#### [Exercise]
Look through the records below, and whenever a line contains "colour", copy it.

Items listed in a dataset
※ ※ ※

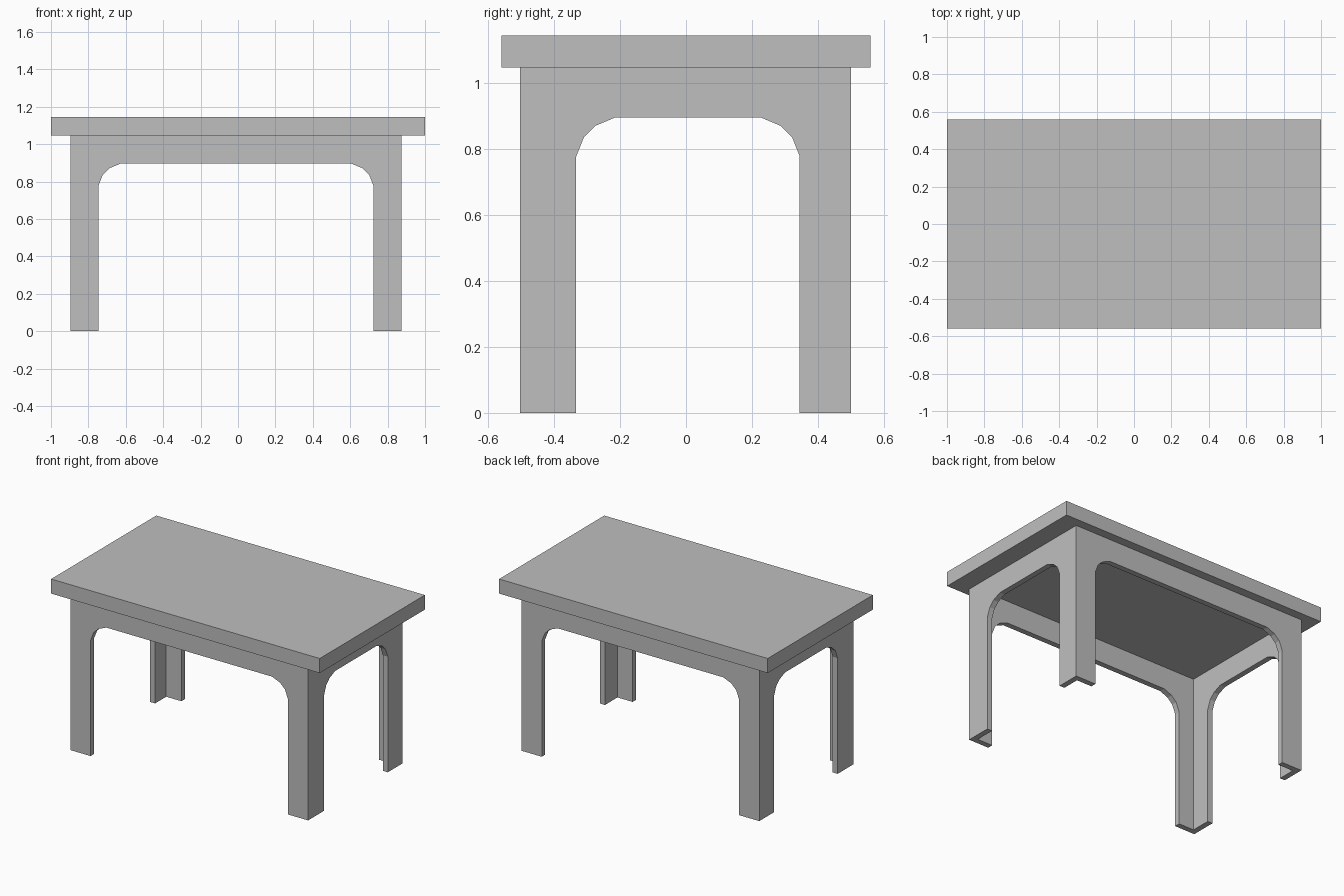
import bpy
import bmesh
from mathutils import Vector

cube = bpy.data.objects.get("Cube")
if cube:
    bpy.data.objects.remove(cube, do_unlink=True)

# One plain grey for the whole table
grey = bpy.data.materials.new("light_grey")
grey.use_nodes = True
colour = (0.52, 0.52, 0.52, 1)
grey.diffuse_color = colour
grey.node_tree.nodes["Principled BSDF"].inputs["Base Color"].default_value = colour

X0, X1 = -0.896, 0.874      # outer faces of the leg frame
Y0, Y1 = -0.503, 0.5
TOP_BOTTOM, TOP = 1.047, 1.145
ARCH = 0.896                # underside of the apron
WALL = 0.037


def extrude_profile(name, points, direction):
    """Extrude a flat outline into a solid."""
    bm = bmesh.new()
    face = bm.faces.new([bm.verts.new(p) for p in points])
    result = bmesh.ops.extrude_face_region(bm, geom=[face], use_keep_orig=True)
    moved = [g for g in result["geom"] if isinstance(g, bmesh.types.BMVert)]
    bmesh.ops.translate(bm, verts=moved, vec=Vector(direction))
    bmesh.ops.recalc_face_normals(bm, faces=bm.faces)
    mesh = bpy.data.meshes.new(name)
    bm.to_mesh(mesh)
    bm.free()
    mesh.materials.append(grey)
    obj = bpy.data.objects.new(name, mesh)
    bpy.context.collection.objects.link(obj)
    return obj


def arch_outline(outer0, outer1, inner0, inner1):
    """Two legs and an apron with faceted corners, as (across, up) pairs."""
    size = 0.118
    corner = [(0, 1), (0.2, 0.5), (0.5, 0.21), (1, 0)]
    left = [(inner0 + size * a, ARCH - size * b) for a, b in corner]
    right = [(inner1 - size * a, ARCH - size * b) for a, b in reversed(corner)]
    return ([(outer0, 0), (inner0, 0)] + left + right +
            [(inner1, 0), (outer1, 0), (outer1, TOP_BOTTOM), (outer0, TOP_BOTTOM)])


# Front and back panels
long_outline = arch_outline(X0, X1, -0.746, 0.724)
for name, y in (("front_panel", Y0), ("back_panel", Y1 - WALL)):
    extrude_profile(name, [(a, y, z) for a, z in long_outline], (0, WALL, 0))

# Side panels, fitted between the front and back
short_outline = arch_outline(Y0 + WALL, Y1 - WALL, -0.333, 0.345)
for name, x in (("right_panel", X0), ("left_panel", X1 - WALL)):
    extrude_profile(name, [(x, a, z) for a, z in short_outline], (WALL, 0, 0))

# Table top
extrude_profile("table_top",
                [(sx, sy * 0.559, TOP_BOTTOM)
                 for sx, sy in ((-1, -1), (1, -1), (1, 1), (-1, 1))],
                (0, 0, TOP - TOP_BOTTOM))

※ ※ ※

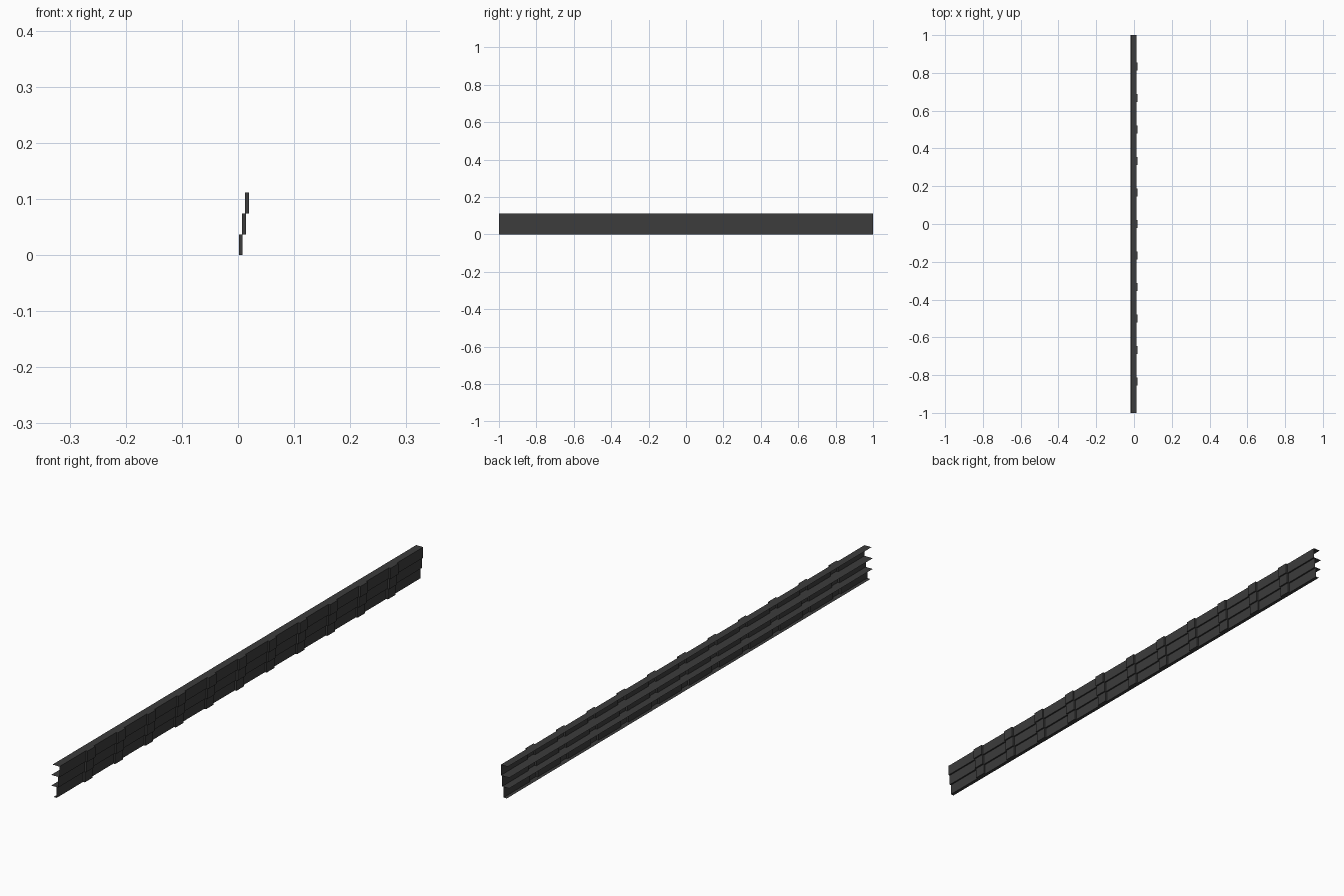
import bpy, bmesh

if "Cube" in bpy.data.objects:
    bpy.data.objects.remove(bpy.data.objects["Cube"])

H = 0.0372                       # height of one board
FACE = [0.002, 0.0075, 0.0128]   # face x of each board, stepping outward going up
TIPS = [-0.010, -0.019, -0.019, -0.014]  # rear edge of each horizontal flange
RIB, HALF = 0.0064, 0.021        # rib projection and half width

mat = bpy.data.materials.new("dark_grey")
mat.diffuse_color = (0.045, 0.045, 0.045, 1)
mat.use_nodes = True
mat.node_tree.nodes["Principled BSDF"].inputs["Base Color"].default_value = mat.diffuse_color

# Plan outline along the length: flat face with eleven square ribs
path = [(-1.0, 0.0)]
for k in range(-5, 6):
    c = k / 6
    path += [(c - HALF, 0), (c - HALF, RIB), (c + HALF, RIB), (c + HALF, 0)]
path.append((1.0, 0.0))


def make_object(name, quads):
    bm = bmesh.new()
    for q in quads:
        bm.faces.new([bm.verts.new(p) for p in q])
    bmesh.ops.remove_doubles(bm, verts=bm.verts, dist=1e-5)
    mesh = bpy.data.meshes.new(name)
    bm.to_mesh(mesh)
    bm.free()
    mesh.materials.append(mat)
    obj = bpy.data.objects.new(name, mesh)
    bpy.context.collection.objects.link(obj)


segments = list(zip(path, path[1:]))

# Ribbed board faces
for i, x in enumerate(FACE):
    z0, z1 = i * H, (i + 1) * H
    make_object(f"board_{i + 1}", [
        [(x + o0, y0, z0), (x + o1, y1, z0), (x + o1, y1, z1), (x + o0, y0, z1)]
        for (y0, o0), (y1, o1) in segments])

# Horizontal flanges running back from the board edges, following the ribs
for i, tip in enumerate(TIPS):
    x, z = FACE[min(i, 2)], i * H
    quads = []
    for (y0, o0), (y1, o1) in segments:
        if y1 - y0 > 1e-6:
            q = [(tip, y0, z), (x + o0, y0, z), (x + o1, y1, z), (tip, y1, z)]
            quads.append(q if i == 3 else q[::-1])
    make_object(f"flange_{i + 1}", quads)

※ ※ ※

#### [Answer for the task]
colour = (0.52, 0.52, 0.52, 1)
grey.diffuse_color = colour
grey.node_tree.nodes["Principled BSDF"].inputs["Base Color"].default_value = colour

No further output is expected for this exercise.